2. The Government is empowered to make Rules to regulate the transit of all timber or of certain classes of timbers within local limits. Section 35 also provides that such Rules may prohibit the import and export or moving within defined local limits of timbers without a pass. Now Rule 2 provides that it shall not be lawful to import sandal wood into or export sandal wood from or move sandal wood within the areas specified without a permit as specified in Rule 4. Rule 4 refers to certain forms of permits and Form No. 2 contains the heading Permits for the Imports, Export of timber, Transport from private lands or from foreign territory.' It seems to me to be clear that Section 35 in empowering Government to make rules as regards transit and Form No. 2 speaking of transport do not contemplate the moving which is involved in the cutting of a tree as comprised within the meaning of the word 'transit' or 'transport.' The collection of the words import, export and moving is also to be remembered in determining the signification of the word moving. I am quite aware that in the definition of theft under the Penal Code, moving which is involved in the very act of cutting with the intention to steal would amount to the offence of theft; but I am not prepared to hold that under Rule 2 of the Forest Act, the same sense is to be attached to that word. The next question is whether the offence is brought home to the accused in this case of moving timber from the place of cutting to the shed and the fields. I agree with the argument of the petitioner's Counsel that there is no evidence against the first or the 2nd accused of any connection with the moving of the timber from the place of cutting though it was obviously their interest to have the timber so moved. The learned Public Prosecutor does not refer me to any evidence in support of the view that they have been concerned in the acts charged.
3. As regards the other accused who have been convicted, I am not prepared to interfere with the finding of the Courts below that upon their admission they are guilty.

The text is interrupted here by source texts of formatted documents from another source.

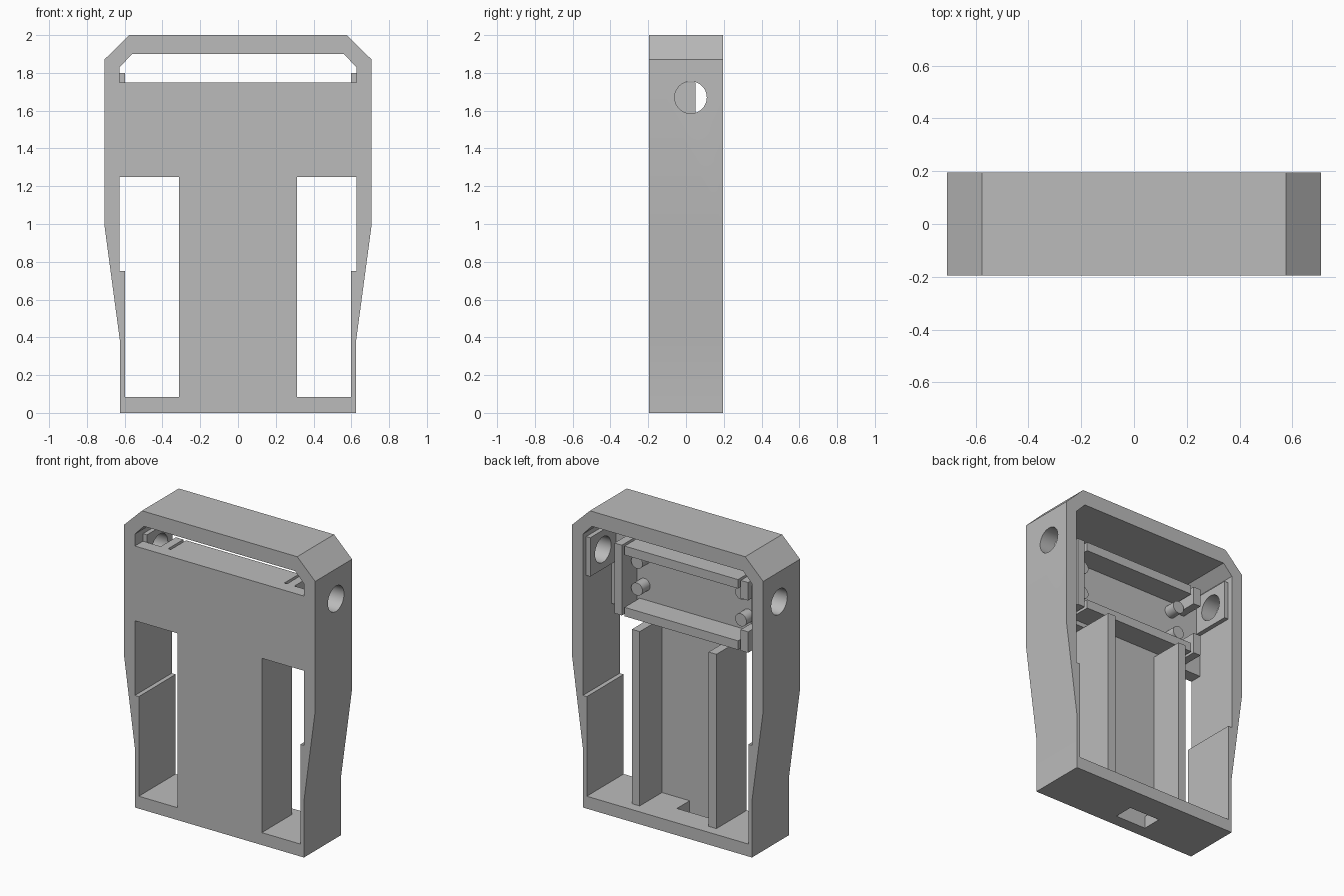
import bpy, bmesh, math
from mathutils import Matrix

cube = bpy.data.objects.get("Cube")
if cube:
    bpy.data.objects.remove(cube, do_unlink=True)

grey = bpy.data.materials.new("plain grey")
grey.use_nodes = True
grey.diffuse_color = (0.5, 0.5, 0.5, 1)
grey.node_tree.nodes["Principled BSDF"].inputs["Base Color"].default_value = (0.5, 0.5, 0.5, 1)

FRONT, BACK, PANEL, RAIL = -0.195, 0.195, -0.11, 0.05


def finish(name, bm):
    bmesh.ops.recalc_face_normals(bm, faces=bm.faces)
    mesh = bpy.data.meshes.new(name)
    bm.to_mesh(mesh)
    bm.free()
    mesh.materials.append(grey)
    ob = bpy.data.objects.new(name, mesh)
    bpy.context.collection.objects.link(ob)
    return ob


def prism(name, outline, y0, y1):
    """Extrude an x-z outline from y0 to y1."""
    bm = bmesh.new()
    face = bm.faces.new([bm.verts.new((x, y0, z)) for x, z in outline])
    ext = bmesh.ops.extrude_face_region(bm, geom=[face])["geom"]
    bmesh.ops.translate(bm, vec=(0, y1 - y0, 0),
                        verts=[v for v in ext if isinstance(v, bmesh.types.BMVert)])
    return finish(name, bm)


def box(name, x0, x1, y0, y1, z0, z1):
    return prism(name, [(x0, z0), (x1, z0), (x1, z1), (x0, z1)], y0, y1)


def cylinder(name, centre, radius, depth, axis):
    bm = bmesh.new()
    bmesh.ops.create_cone(bm, cap_ends=True, segments=48, radius1=radius,
                          radius2=radius, depth=depth)
    turn = Matrix.Rotation(math.pi / 2, 4, "Y" if axis == "X" else "X")
    bmesh.ops.transform(bm, matrix=Matrix.Translation(centre) @ turn, verts=bm.verts)
    return finish(name, bm)


def activate(ob):
    bpy.ops.object.select_all(action="DESELECT")
    ob.select_set(True)
    bpy.context.view_layer.objects.active = ob


def cut(ob, cutter):
    cutter.hide_render = True
    mod = ob.modifiers.new("cut", "BOOLEAN")
    mod.operation, mod.solver, mod.object = "DIFFERENCE", "EXACT", cutter
    activate(ob)
    bpy.ops.object.modifier_apply(modifier=mod.name)
    bpy.data.objects.remove(cutter, do_unlink=True)


def smooth(ob):
    activate(ob)
    bpy.ops.object.shade_smooth_by_angle(angle=math.radians(30))


def mirrored(right_half):
    return right_half + [(-x, z) for x, z in reversed(right_half)]


def side_hole():
    return cylinder("hole_cutter", (0, 0.025, 1.67), 0.085, 2, "X")


# Housing shell with tapered sides and chamfered top
housing = prism("housing", mirrored([(0.625, 0), (0.625, 0.38), (0.708, 1.0),
                                     (0.708, 1.87), (0.575, 2.0)]), FRONT, BACK)
upper = [(0.627, 1.83), (0.56, 1.9)]
cut(housing, prism("cavity", mirrored([(0.598, 0.083), (0.598, 0.75), (0.627, 0.75)] + upper),
                   PANEL, 0.3))

# Front openings: top window and two side windows
cut(housing, prism("top_window", mirrored([(0.627, 1.75)] + upper), -0.3, 0))
for s in (-1, 1):
    window = [(0.313, 0.083), (0.598, 0.083), (0.598, 0.75),
              (0.627, 0.75), (0.627, 1.25), (0.313, 1.25)]
    cut(housing, prism("side_window", [(s * x, z) for x, z in window], -0.3, 0))

# Slot in the floor and round holes in the sides
cut(housing, box("floor_slot", -0.18, 0.05, PANEL, 0.025, -0.1, 0.2))
cut(housing, side_hole())
smooth(housing)

for s, side in ((1, "left"), (-1, "right")):
    # Square collars around the side holes
    collar = box(side + "_collar", *sorted((s * 0.597, s * 0.627)), PANEL, 0.16, 1.54, 1.80)
    cut(collar, side_hole())
    smooth(collar)

    # Tall ribs beside the windows
    box(side + "_rib", *sorted((s * 0.255, s * 0.313)), PANEL, 0.125, 0.083, 1.25)

    # End posts; the right one is split by a gap
    spans = [(1.28, 1.75)] if s > 0 else [(1.28, 1.42), (1.63, 1.75)]
    for z0, z1 in spans:
        box(side + "_post", *sorted((s * 0.44, s * 0.495)), PANEL, RAIL, z0, z1)

    # Locating pins
    for z in (1.44, 1.62):
        smooth(cylinder(side + "_pin", (s * 0.385, -0.07, z), 0.042, 0.08, "Y"))

# Horizontal rails
box("lower_rail", -0.42, 0.42, PANEL, RAIL, 1.28, 1.34)
box("upper_rail", -0.42, 0.42, PANEL, RAIL, 1.69, 1.75)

4. I am quite unable to understand from the record of this case what reason there was for the forest authorities to delay the permit or the affixing of any property mark that might be necessary. Whatever the reason may be, I am only concerned with the question as to whether, upon the facts, accused other than Nos. 1 and 2 who have been convicted are guilty. I am unable to say that their conviction is wrong but I think the sentence of a fine of 4 annas is sufficient as regards each of those accused. The fines paid by the 1st and 2nd accused are ordered to be refunded and the excess in the fine's paid by the other accused will also be refunded.